Black Representation in Children’s Books

Black Representation in Children’s Books
"There is a severe lack of ethnic representations in children’s books. Diversity, particularly in everyday stories of families and classrooms is lacking. That’s not to devalue or disregard the importance of those books that educate kids about slavery, the civil rights movement, or influential black figures. Or those storybooks with the noble aim of teaching [black] children that their skin, their hair, their noses are beautiful.
But there is a dire need for picture books where the black protagonist is merely doing what kids do."

Tim Warnes, Author of "I Love You To The Moon and Back"

Hi! My name is Paul Beckford, and I am a Recreation Coordinator working in the New York City area. I work in a shelter with low-income families and immigrants coming to the United States who have experienced adversity and are awaiting housing. Every day I have the privilege of serving children and adults of all ages who have come from all over the world.

As someone with African American and Native American Heritage, equitable access to books that have allowed me to feel a sense of belonging and identity were not always available to me. A book can have a profound impact on a child, and one that represents their culture and ethnic background is important for them to be able to see. Accessibility to books that represent different cultures is not always widely available throughout the United States. Growing up in a lower-income area, we had access to one, small, local public library and the main public library was a great resource, but not the most convenient for my family. The Little Free Libraries that we see today in different neighborhoods were not nearly as popular as they are now.

I am blessed to have grown up surrounded by a family filled with gifted storytellers who can spark curiosity, inspiration, and wonder in anyone. I owe a majority of my love of reading to them; they allowed me to see the beauty and importance of books and what power they possess, despite not seeing the stories of my family widely represented in books when I was growing up. Children should have the chance to feel empowered and inspired by books that represent someone like them, showcasing that they, too, are capable of anything. The importance of being able to have your story told, your culture represented, and how extraordinary you are is something that can give a child the sense we are all connected. Learning about diversity and showing an equitable representation of ALL cultures in children’s books is a necessary foundation for their success.

All About Books does a great job of offering a wide selection of inclusive titles that show children from all backgrounds. I recommend these titles, featuring Black characters, written by Black authors, and/or illustrated by Black illustrators.


Tim Warnes Blog

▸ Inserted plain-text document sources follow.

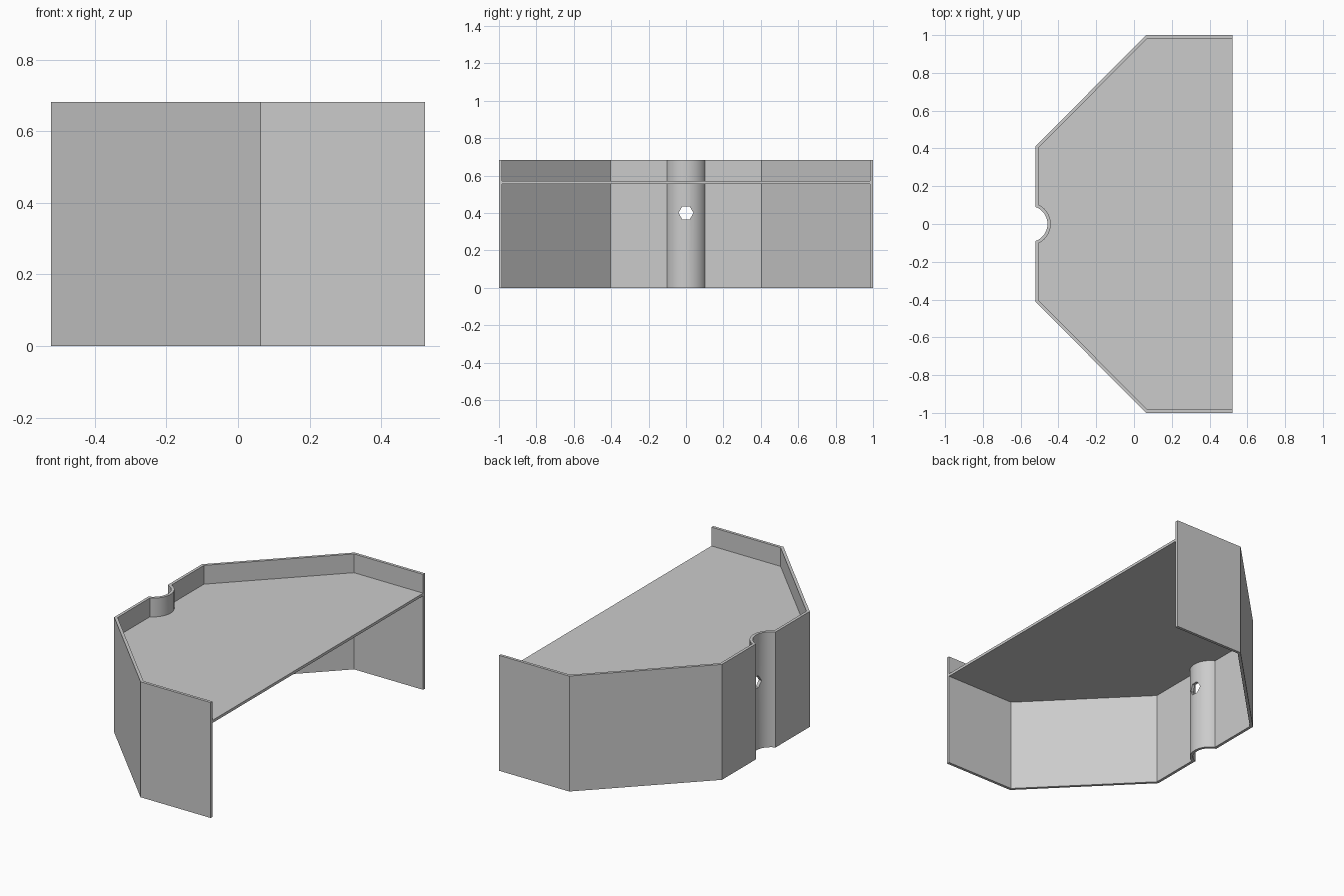
import bpy
import bmesh
from math import asin, cos, sin, pi, radians
from mathutils import Vector

cube = bpy.data.objects.get("Cube")
if cube:
    bpy.data.objects.remove(cube)

HEIGHT, WALL = 0.682, 0.017
BACK, OPEN = -0.522, 0.522
NOTCH_X, NOTCH_R = -0.554, 0.096
ARC_STEPS = 12

grey = bpy.data.materials.new("plain grey")
grey.use_nodes = True
colour = (0.6, 0.6, 0.6, 1)
grey.diffuse_color = colour
grey.node_tree.nodes["Principled BSDF"].inputs["Base Color"].default_value = colour


def prism(name, outline, z0, z1):
    """Extrude a closed xy outline from z0 up to z1."""
    bm = bmesh.new()
    base = bm.faces.new([bm.verts.new((x, y, z0)) for x, y in outline])
    top = bmesh.ops.extrude_face_region(bm, geom=[base])["geom"]
    verts = [v for v in top if isinstance(v, bmesh.types.BMVert)]
    bmesh.ops.translate(bm, vec=(0, 0, z1 - z0), verts=verts)
    bmesh.ops.recalc_face_normals(bm, faces=bm.faces)
    mesh = bpy.data.meshes.new(name)
    bm.to_mesh(mesh)
    bm.free()
    obj = bpy.data.objects.new(name, mesh)
    bpy.context.collection.objects.link(obj)
    mesh.materials.append(grey)
    return obj


def half_path(inset):
    """Wall line for +y, from the open end round to the middle of the notch."""
    k = inset * 0.4142  # mitre shift at the 45 degree corners
    x_wall, r = BACK + inset, NOTCH_R + inset
    pts = [(OPEN, 1 - inset), (0.063 + k, 1 - inset), (x_wall, 0.41 - k)]
    start = pi / 2 - asin((x_wall - NOTCH_X) / r)
    for i in range(ARC_STEPS + 1):
        a = start * (1 - i / ARC_STEPS)
        pts.append((NOTCH_X + r * cos(a), r * sin(a)))
    return pts


def full_path(inset):
    half = half_path(inset)
    return half + [(x, -y) for x, y in reversed(half[:-1])]


# Folded outer wall with the round notch
outer, inner = full_path(0), full_path(WALL)
wall = prism("outer_wall", outer + inner[::-1], 0, HEIGHT)

# Hexagonal hole through the notch
bpy.ops.mesh.primitive_cylinder_add(vertices=6, radius=0.04, depth=0.2,
                                    location=(NOTCH_X + NOTCH_R, 0, 0.4),
                                    rotation=(0, pi / 2, 0))
cutter = bpy.context.object
cutter.name = "hole_cutter"
cutter.hide_render = True
hole = wall.modifiers.new("hole", 'BOOLEAN')
hole.operation = 'DIFFERENCE'
hole.solver = 'EXACT'
hole.object = cutter
bpy.context.view_layer.objects.active = wall
bpy.ops.object.modifier_apply(modifier=hole.name)
bpy.data.objects.remove(cutter)

# Table top set inside the wall
shelf = prism("table_top", inner, 0.555, 0.571)

for obj in (wall, shelf):
    bpy.ops.object.select_all(action='DESELECT')
    obj.select_set(True)
    bpy.context.view_layer.objects.active = obj
    bpy.ops.object.shade_smooth_by_angle(angle=radians(30))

Posted on Feb 1, 2024

Paul Beckford
Hey there, I’m Paul Beckford

Paul Beckford is a Recreation Coordinator working in the New York City area. He has a background in music therapy, music performance, and therapy and music application in healthcare.